__Problem to work on__. Copy every line of the data in which the word "operation" occurs.

(Saved data entries)
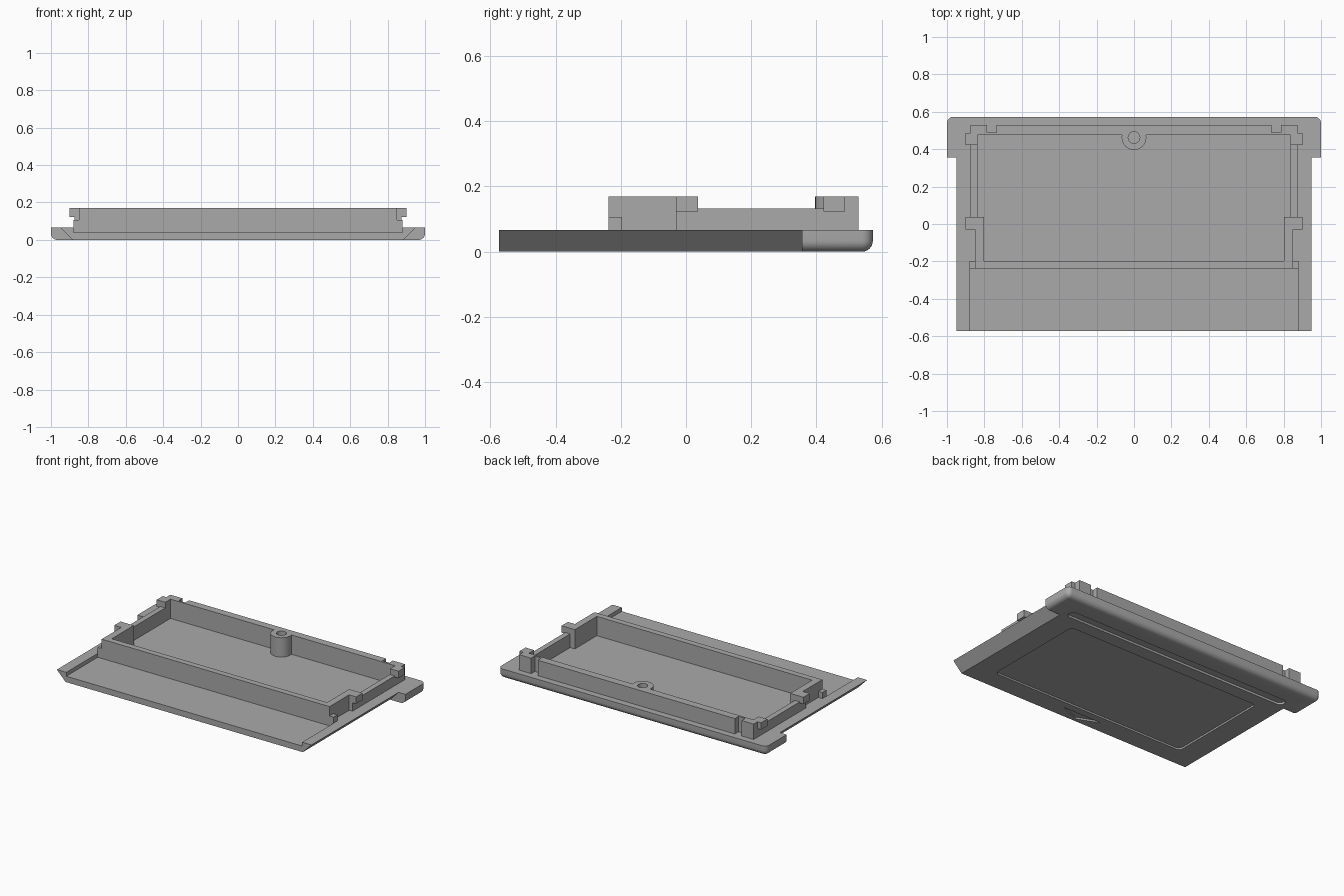
import bpy, bmesh, math

if "Cube" in bpy.data.objects:
    bpy.data.objects.remove(bpy.data.objects["Cube"], do_unlink=True)

GREY = (0.4, 0.4, 0.4, 1)
plastic = bpy.data.materials.new("grey plastic")
plastic.use_nodes = True
plastic.diffuse_color = GREY
plastic.node_tree.nodes["Principled BSDF"].inputs["Base Color"].default_value = GREY

RIM, FLOOR, TOP, LOW = 0.066, 0.04, 0.17, 0.132   # heights
FRONT, BACK = -0.573, 0.573


def finish(name, bm):
    bmesh.ops.recalc_face_normals(bm, faces=bm.faces)
    mesh = bpy.data.meshes.new(name)
    bm.to_mesh(mesh)
    bm.free()
    mesh.materials.append(plastic)
    obj = bpy.data.objects.new(name, mesh)
    bpy.context.collection.objects.link(obj)
    return obj


def prism(name, outline, z0, z1):
    bm = bmesh.new()
    face = bm.faces.new([bm.verts.new((x, y, z0)) for x, y in outline])
    geom = bmesh.ops.extrude_face_region(bm, geom=[face])["geom"]
    for v in geom:
        if isinstance(v, bmesh.types.BMVert):
            v.co.z = z1
    return finish(name, bm)


def box(name, x0, x1, y0, y1, z0, z1, mirror=False):
    obj = prism(name, [(x0, y0), (x1, y0), (x1, y1), (x0, y1)], z0, z1)
    if mirror:
        obj.modifiers.new("mirror", "MIRROR").use_mirror_merge = False
    return obj


def rounded(x, y0, y1, r, steps=8):
    pts = []
    for i, (cx, cy) in enumerate([(x - r, y1 - r), (r - x, y1 - r),
                                  (r - x, y0 + r), (x - r, y0 + r)]):
        for k in range(steps + 1):
            a = math.pi / 2 * (i + k / steps)
            pts.append((cx + r * math.cos(a), cy + r * math.sin(a)))
    return pts


def circle(cy, r, n=32):
    return [(r * math.cos(math.tau * i / n), cy + r * math.sin(math.tau * i / n))
            for i in range(n)]


def combine(obj, tool, operation="DIFFERENCE"):
    mod = obj.modifiers.new(operation.lower(), "BOOLEAN")
    mod.operation, mod.solver, mod.object = operation, "EXACT", tool
    bpy.context.view_layer.objects.active = obj
    bpy.ops.object.modifier_apply(modifier=mod.name)
    bpy.data.objects.remove(tool, do_unlink=True)


# Base plate with sides that lean inwards to the bottom
plate = box("base_plate", -0.95, 0.95, FRONT, 0.5, 0, RIM)
for v in plate.data.vertices:
    if v.co.z < 0.01:
        v.co.x *= 0.885 / 0.95

# Wide grip at the back, rounded at its corners and lower edges
bm = bmesh.new()
bmesh.ops.create_cube(bm, size=1)
for v in bm.verts:
    v.co = (v.co.x * 2, 0.355 if v.co.y < 0 else BACK, RIM if v.co.z > 0 else 0)


def soft(e):
    a, b = (v.co for v in e.verts)
    low = a.z + b.z < 0.01
    behind = a.y > 0.5 and b.y > 0.5
    side = abs(a.x + b.x) > 1.9
    return (low and (behind or side)) or (behind and side)


bmesh.ops.bevel(bm, geom=[e for e in bm.edges if soft(e)], offset=0.034,
                segments=6, profile=0.5, affect="EDGES")
combine(plate, finish("back_grip", bm), "UNION")

# Lowered areas on the upper side
combine(plate, box("front_recess", -0.88, 0.88, FRONT - 0.1, -0.238, FLOOR, 1))
combine(plate, box("tray_front", -0.803, 0.803, -0.197, 0.1, FLOOR, 1))
combine(plate, box("tray_back", -0.838, 0.838, 0.037, 0.477, FLOOR, 1))

# Label panel, finger slot and arrow sunk into the underside
combine(plate, prism("label_panel", rounded(0.73, -0.44, 0.28, 0.03), -1, 0.012))
combine(plate, prism("finger_slot", rounded(0.85, 0.37, 0.435, 0.032), -1, 0.015))
combine(plate, prism("arrow", [(-0.15, -0.49), (0, -0.55), (0.15, -0.49)], -1, 0.012))

# Front wall and its small end steps
box("front_wall", -0.85, 0.85, -0.238, -0.197, FLOOR, TOP)
box("front_wall_step", 0.85, 0.88, -0.238, -0.197, FLOOR, 0.107, True)

# Side walls: a thick tall part, a hooked clip, then a low thin part
box("side_wall_front", 0.803, 0.85, -0.197, -0.03, FLOOR, TOP, True)
box("side_clip_post", 0.803, 0.875, -0.03, 0.037, FLOOR, TOP, True)
box("side_clip_hook", 0.875, 0.902, -0.03, 0.037, 0.123, TOP, True)
box("side_wall_back", 0.838, 0.875, 0.037, 0.422, FLOOR, LOW, True)

# Back corner posts with hooks
box("corner_post", 0.838, 0.875, 0.422, 0.529, FLOOR, TOP, True)
box("corner_hook", 0.875, 0.902, 0.422, 0.487, 0.123, TOP, True)
box("corner_return", 0.785, 0.838, 0.477, 0.529, FLOOR, TOP, True)

# Back wall, thinner at the two notches, with the screw post
back = prism("back_wall", [(-0.785, 0.477), (0.785, 0.477), (0.785, 0.49), (0.735, 0.49),
                           (0.735, 0.529), (-0.735, 0.529), (-0.735, 0.49), (-0.785, 0.49)],
             FLOOR, TOP)
combine(back, prism("screw_post", circle(0.462, 0.066), FLOOR - 0.005, TOP), "UNION")
combine(back, prism("screw_hole", circle(0.462, 0.031), 0.06, 1))
back.name = "back_wall_with_screw_post"

# Smooth the rounded parts and keep the corners crisp
for obj in (plate, back):
    bpy.ops.object.select_all(action="DESELECT")
    obj.select_set(True)
    bpy.context.view_layer.objects.active = obj
    bpy.ops.object.shade_smooth_by_angle(angle=math.radians(30))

__Solution for this problem__.
def combine(obj, tool, operation="DIFFERENCE"):
    mod = obj.modifiers.new(operation.lower(), "BOOLEAN")
    mod.operation, mod.solver, mod.object = operation, "EXACT", tool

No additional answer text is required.